According to the Truth Commission, ‘[a]ll these ingredients came together to form a plan of rearmament among those who distrusted the peace process. And the capture of Santrich was the trigger of this distrust.’ It highlights how other former FARC combatants were participating in the peace process but withdrew as the legal proceedings against Santrich generated concern among former combatants that they could also be targeted by Colombian or US authorities. To them it appeared, as the Truth Commission notes, that although the FARC had reached an agreement with the Colombian state, this did not guarantee that the US would not seek their legal prosecution.
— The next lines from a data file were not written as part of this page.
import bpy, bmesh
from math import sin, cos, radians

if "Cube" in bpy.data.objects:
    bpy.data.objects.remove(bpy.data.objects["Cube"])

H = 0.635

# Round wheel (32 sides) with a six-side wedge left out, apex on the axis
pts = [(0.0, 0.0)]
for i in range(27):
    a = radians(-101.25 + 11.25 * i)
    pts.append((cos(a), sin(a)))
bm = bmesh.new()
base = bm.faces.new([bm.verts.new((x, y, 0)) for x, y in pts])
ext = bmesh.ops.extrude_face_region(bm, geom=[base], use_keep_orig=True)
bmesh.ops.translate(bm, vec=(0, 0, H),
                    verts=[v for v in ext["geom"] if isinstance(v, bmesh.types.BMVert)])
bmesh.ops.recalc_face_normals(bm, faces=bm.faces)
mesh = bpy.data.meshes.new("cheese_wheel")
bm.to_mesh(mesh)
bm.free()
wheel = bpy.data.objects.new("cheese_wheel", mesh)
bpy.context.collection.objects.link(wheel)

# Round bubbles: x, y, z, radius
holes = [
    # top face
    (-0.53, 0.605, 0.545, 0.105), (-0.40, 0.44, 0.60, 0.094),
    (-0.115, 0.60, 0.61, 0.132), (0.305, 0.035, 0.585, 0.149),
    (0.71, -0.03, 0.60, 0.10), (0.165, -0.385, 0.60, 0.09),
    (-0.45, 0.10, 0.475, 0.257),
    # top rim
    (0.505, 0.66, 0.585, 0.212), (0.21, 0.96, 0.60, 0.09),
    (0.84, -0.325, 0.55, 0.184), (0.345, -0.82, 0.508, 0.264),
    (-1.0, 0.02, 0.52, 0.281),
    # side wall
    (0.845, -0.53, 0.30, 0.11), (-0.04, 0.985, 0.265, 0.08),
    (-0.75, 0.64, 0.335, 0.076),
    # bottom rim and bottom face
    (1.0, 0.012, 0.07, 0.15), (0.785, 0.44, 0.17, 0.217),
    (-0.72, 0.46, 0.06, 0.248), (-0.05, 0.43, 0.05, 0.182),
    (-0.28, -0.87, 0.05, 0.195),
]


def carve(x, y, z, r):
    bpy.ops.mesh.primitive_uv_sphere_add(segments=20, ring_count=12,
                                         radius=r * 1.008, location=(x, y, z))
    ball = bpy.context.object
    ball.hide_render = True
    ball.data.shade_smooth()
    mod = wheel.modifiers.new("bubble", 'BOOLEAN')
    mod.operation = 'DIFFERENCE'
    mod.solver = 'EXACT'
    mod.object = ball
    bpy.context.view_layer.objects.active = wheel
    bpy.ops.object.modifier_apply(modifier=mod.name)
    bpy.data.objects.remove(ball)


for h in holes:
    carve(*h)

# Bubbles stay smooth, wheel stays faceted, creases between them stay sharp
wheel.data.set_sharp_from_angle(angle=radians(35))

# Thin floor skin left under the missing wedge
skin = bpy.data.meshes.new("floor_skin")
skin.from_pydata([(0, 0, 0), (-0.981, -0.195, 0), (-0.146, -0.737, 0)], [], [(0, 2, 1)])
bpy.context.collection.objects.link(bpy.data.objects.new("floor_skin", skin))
Without formal training, qualifications or vocational experience, a lack of options saw some former guerrillas enter the ranks of so-called ‘dissident’ groups.

Following Santrich’s arrest, Márquez abandoned his congressional seat and, shortly afterwards, removed himself from public view. The JEP ordered Santrich’s release in May 2019 after US authorities failed to produce requested evidence over when the alleged crimes took place. Santrich briefly went to the Tierra Grata reincorporation zone in César, northern Colombia, and from there to whereabouts unknown. In August 2019, Santrich and Márquez appeared in a video among a group of armed men wearing military-style attire. Márquez announced they were withdrawing from the peace process and returning to armed struggle. The video received wide media coverage in Colombia and saw both men ejected from the JEP where they had been slated to provide testimony about their roles in the conflict.

With 342 former FARC guerrillas murdered in the six years since the signing of the peace agreement in November 2016, the Truth Commission warns that the spread of ‘dissident’ groups (of which there were 23 in 2022) ‘impacts directly on the security of signatories to the Agreement and, by this measure, represents a continuation of cycles of violence.’ Colombian authorities have released figures showing ‘dissident’ groups to be responsible for a significant proportion of attacks against former guerrillas in the peace process. The Truth Commission attributes Santrich’s arrest as a direct factor in the expansion of ‘dissident’ groups.

On 12 May 2021, the Supreme Court greenlighted the extradition of Santrich. This followed the JEP’s expulsion of Santrich in September 2019 over his rearmament one month earlier, a move which nullified legal protection from extradition. With the US warrant still active, the courts ruled that he could be sent there to stand trial. However, Santrich was killed five days later in an armed raid whose circumstances remain publicly unclear, as does the identity of who was behind the operation.